_Problem to solve:_ When a line in the data below includes "finish", pick it out and copy it.

(Input begins)

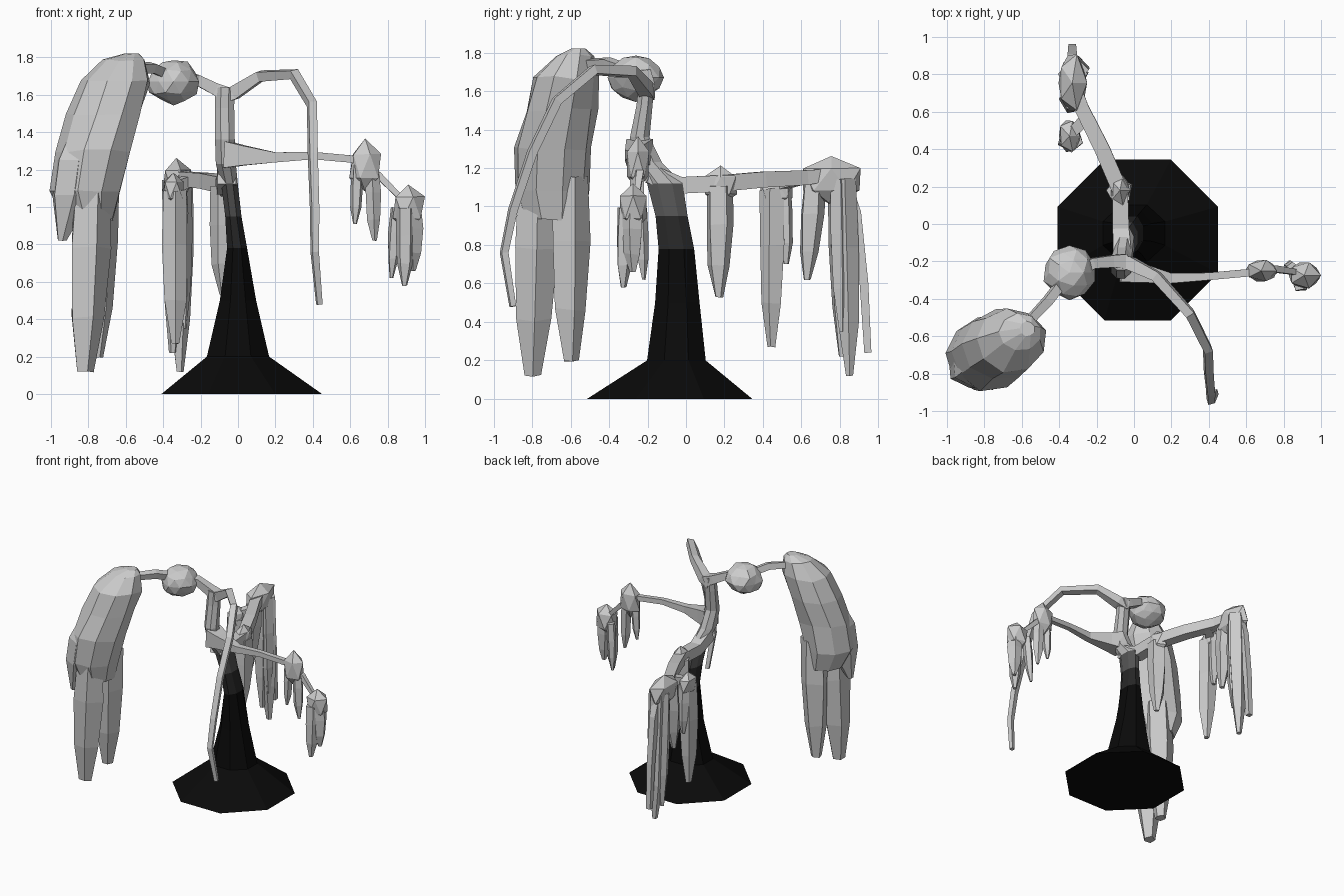
import bpy, bmesh, math, random
from mathutils import Vector, Matrix
random.seed(4)


def skin(bm, loops):
    """Bridge consecutive vertex loops and cap both ends."""
    n = len(loops[0])
    for a, b in zip(loops, loops[1:]):
        for i in range(n):
            j = (i + 1) % n
            bm.faces.new((a[i], a[j], b[j], b[i]))
    bm.faces.new(loops[0][::-1])
    bm.faces.new(loops[-1])


def loft(bm, rings, sides=6, turn=0.0, jitter=0.0):
    """Horizontal rings given as (x, y, z, rx, ry)."""
    loops = []
    for x, y, z, rx, ry in rings:
        loop = []
        for i in range(sides):
            a = 2 * math.pi * i / sides + turn
            k = 1 + random.uniform(-jitter, jitter)
            loop.append(bm.verts.new((x + rx * k * math.cos(a), y + ry * k * math.sin(a),
                                      z + random.uniform(-jitter, jitter) * rx)))
        loops.append(loop)
    skin(bm, loops)


def tube(bm, pts, sides=4):
    """Tube along points given as (x, y, z, radius)."""
    P = [Vector(p[:3]) for p in pts]
    d = (P[1] - P[0]).normalized()
    side = d.cross(Vector((0, 0, 1))).normalized()
    u = (side + d.cross(side)).normalized()
    loops = []
    for i, p in enumerate(P):
        nd = (P[min(i + 1, len(P) - 1)] - P[max(i - 1, 0)]).normalized()
        u = (d.rotation_difference(nd) @ u).normalized()
        d = nd
        v = d.cross(u)
        r = pts[i][3]
        loops.append([bm.verts.new(p + r * (math.cos(t) * u + math.sin(t) * v))
                      for t in (2 * math.pi * k / sides for k in range(sides))])
    skin(bm, loops)


def ball(bm, c, size, sub=1, jitter=0.06):
    m = Matrix.Translation(c) @ Matrix.Diagonal((*size, 1))
    res = bmesh.ops.create_icosphere(bm, subdivisions=sub, radius=1, matrix=m)
    for v in res['verts']:
        v.co = Vector(c) + (v.co - Vector(c)) * (1 + random.uniform(-jitter, jitter))


def strand(bm, top, tip, w, blunt=0.3):
    """Hanging tapered strand."""
    a, b = Vector(top), Vector(tip)
    rings = []
    for t, k in ((0, 1.0), (0.35, 1.05), (0.72, 0.85), (1, blunt)):
        p = a.lerp(b, t)
        rings.append((p.x, p.y, p.z, w * k, w * k))
    loft(bm, rings, 5, random.random(), 0.12)


def finish(name, bm):
    bmesh.ops.recalc_face_normals(bm, faces=bm.faces)
    me = bpy.data.meshes.new(name)
    bm.to_mesh(me)
    bm.free()
    ob = bpy.data.objects.new(name, me)
    bpy.context.collection.objects.link(ob)
    return ob


def clump(name, c, size, tips):
    """Leaf cap with hanging strands; tips are (x, y, z, width)."""
    bm = bmesh.new()
    ball(bm, c, size)
    for x, y, z, w in tips:
        top = (c[0] + (x - c[0]) * 0.7, c[1] + (y - c[1]) * 0.7, c[2])
        strand(bm, top, (x, y, z), w)
    return finish(name, bm)


# Trunk: flared octagonal root fading from black to grey
bm = bmesh.new()
loft(bm, [(0.02, -0.085, 0, 0.465, 0.465), (0.0, -0.05, 0.2, 0.18, 0.165),
          (0.0, -0.045, 0.5, 0.105, 0.125), (-0.005, -0.05, 0.78, 0.058, 0.1),
          (-0.025, -0.075, 0.95, 0.047, 0.09), (-0.045, -0.11, 1.12, 0.048, 0.1),
          (-0.065, -0.2, 1.23, 0.058, 0.08), (-0.07, -0.24, 1.36, 0.057, 0.055),
          (-0.072, -0.215, 1.53, 0.056, 0.045), (-0.07, -0.205, 1.64, 0.055, 0.045)],
     8, math.pi / 8)
trunk = finish("trunk", bm)
for i, g in enumerate((0.003, 0.02, 0.09, 0.5)):
    mat = bpy.data.materials.new("bark_%d" % i)
    mat.diffuse_color = (g, g, g, 1)
    trunk.data.materials.append(mat)
for f in trunk.data.polygons:
    z = f.center.z
    f.material_index = 0 if z < 0.8 else 1 if z < 0.95 else 2 if z < 1.12 else 3

# Branches
branches = {
    "left_branch": [(-0.05, -0.2, 1.6, 0.055), (-0.12, -0.2, 1.63, 0.046), (-0.22, -0.21, 1.68, 0.04),
                    (-0.36, -0.28, 1.7, 0.036), (-0.46, -0.41, 1.745, 0.036), (-0.6, -0.56, 1.74, 0.03)],
    "drooping_branch": [(-0.09, -0.2, 1.59, 0.055), (-0.02, -0.21, 1.61, 0.05), (0.12, -0.28, 1.7, 0.038),
                        (0.3, -0.48, 1.71, 0.034), (0.395, -0.67, 1.55, 0.032), (0.4, -0.8, 1.28, 0.031),
                        (0.41, -0.9, 0.98, 0.029), (0.41, -0.945, 0.76, 0.026), (0.435, -0.9, 0.48, 0.02)],
    "right_branch": [(-0.06, -0.24, 1.28, 0.1), (0.03, -0.26, 1.275, 0.075), (0.2, -0.29, 1.265, 0.038),
                     (0.4, -0.28, 1.275, 0.028), (0.62, -0.26, 1.255, 0.028), (0.75, -0.24, 1.17, 0.026),
                     (0.88, -0.26, 1.04, 0.02)],
    "back_branch": [(-0.06, -0.19, 1.17, 0.07), (-0.07, -0.03, 1.11, 0.062), (-0.075, 0.18, 1.12, 0.06),
                    (-0.17, 0.4, 1.14, 0.058), (-0.28, 0.62, 1.15, 0.054), (-0.33, 0.78, 1.17, 0.04)],
    "back_twig": [(-0.25, 0.57, 1.14, 0.045), (-0.35, 0.47, 1.11, 0.04)],
    "back_hanging_twig": [(-0.33, 0.82, 1.15, 0.038), (-0.33, 0.885, 0.97, 0.035), (-0.33, 0.925, 0.6, 0.032),
                          (-0.33, 0.945, 0.24, 0.026)],
}
for name, pts in branches.items():
    bm = bmesh.new()
    tube(bm, pts)
    finish(name, bm)

# Round leaf ball on the left branch
bm = bmesh.new()
ball(bm, (-0.345, -0.26, 1.67), (0.138, 0.14, 0.12), 2, 0.07)
finish("left_leaf_ball", bm)

# Large weeping crown
bm = bmesh.new()
loft(bm, [(-0.57, -0.56, 1.82, 0.04, 0.04), (-0.61, -0.58, 1.785, 0.115, 0.1),
          (-0.655, -0.62, 1.67, 0.19, 0.17), (-0.715, -0.65, 1.5, 0.2, 0.19),
          (-0.775, -0.69, 1.3, 0.205, 0.2), (-0.815, -0.7, 1.08, 0.19, 0.195),
          (-0.79, -0.69, 0.93, 0.13, 0.16)], 9, 0.3, 0.05)
# pointed outer lobe and the two long strands
loft(bm, [(-0.82, -0.72, 1.42, 0.08, 0.08), (-0.86, -0.755, 1.25, 0.12, 0.12),
          (-0.885, -0.765, 1.06, 0.12, 0.115), (-0.94, -0.78, 0.82, 0.025, 0.025)], 6, 0.6, 0.04)
strand(bm, (-0.785, -0.775, 1.15), (-0.82, -0.8, 0.12), 0.105, 0.45)
strand(bm, (-0.74, -0.605, 1.15), (-0.76, -0.6, 0.2), 0.1, 0.4)
finish("weeping_crown", bm)

# Smaller leaf clumps
clump("right_inner_leaves", (0.68, -0.25, 1.22), (0.092, 0.065, 0.14),
      [(0.625, -0.26, 0.91, 0.033), (0.73, -0.25, 0.82, 0.04)])
clump("right_outer_leaves", (0.91, -0.275, 0.995), (0.095, 0.08, 0.13),
      [(0.89, -0.325, 0.58, 0.05), (0.82, -0.22, 0.62, 0.033), (0.935, -0.275, 0.66, 0.055)])
clump("back_inner_leaves", (-0.075, 0.18, 1.11), (0.06, 0.095, 0.1),
      [(-0.08, 0.17, 0.53, 0.07)])
clump("back_middle_leaves", (-0.345, 0.47, 1.09), (0.065, 0.1, 0.1),
      [(-0.335, 0.445, 0.27, 0.068), (-0.34, 0.52, 0.7, 0.045)])
clump("back_outer_leaves", (-0.33, 0.755, 1.14), (0.085, 0.17, 0.125),
      [(-0.31, 0.85, 0.12, 0.07), (-0.35, 0.81, 0.22, 0.058), (-0.29, 0.81, 0.35, 0.05),
       (-0.33, 0.63, 0.62, 0.062)])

(Input ends)

_Task answer:_
def finish(name, bm):
    return finish(name, bm)
trunk = finish("trunk", bm)
    finish(name, bm)
finish("left_leaf_ball", bm)
finish("weeping_crown", bm)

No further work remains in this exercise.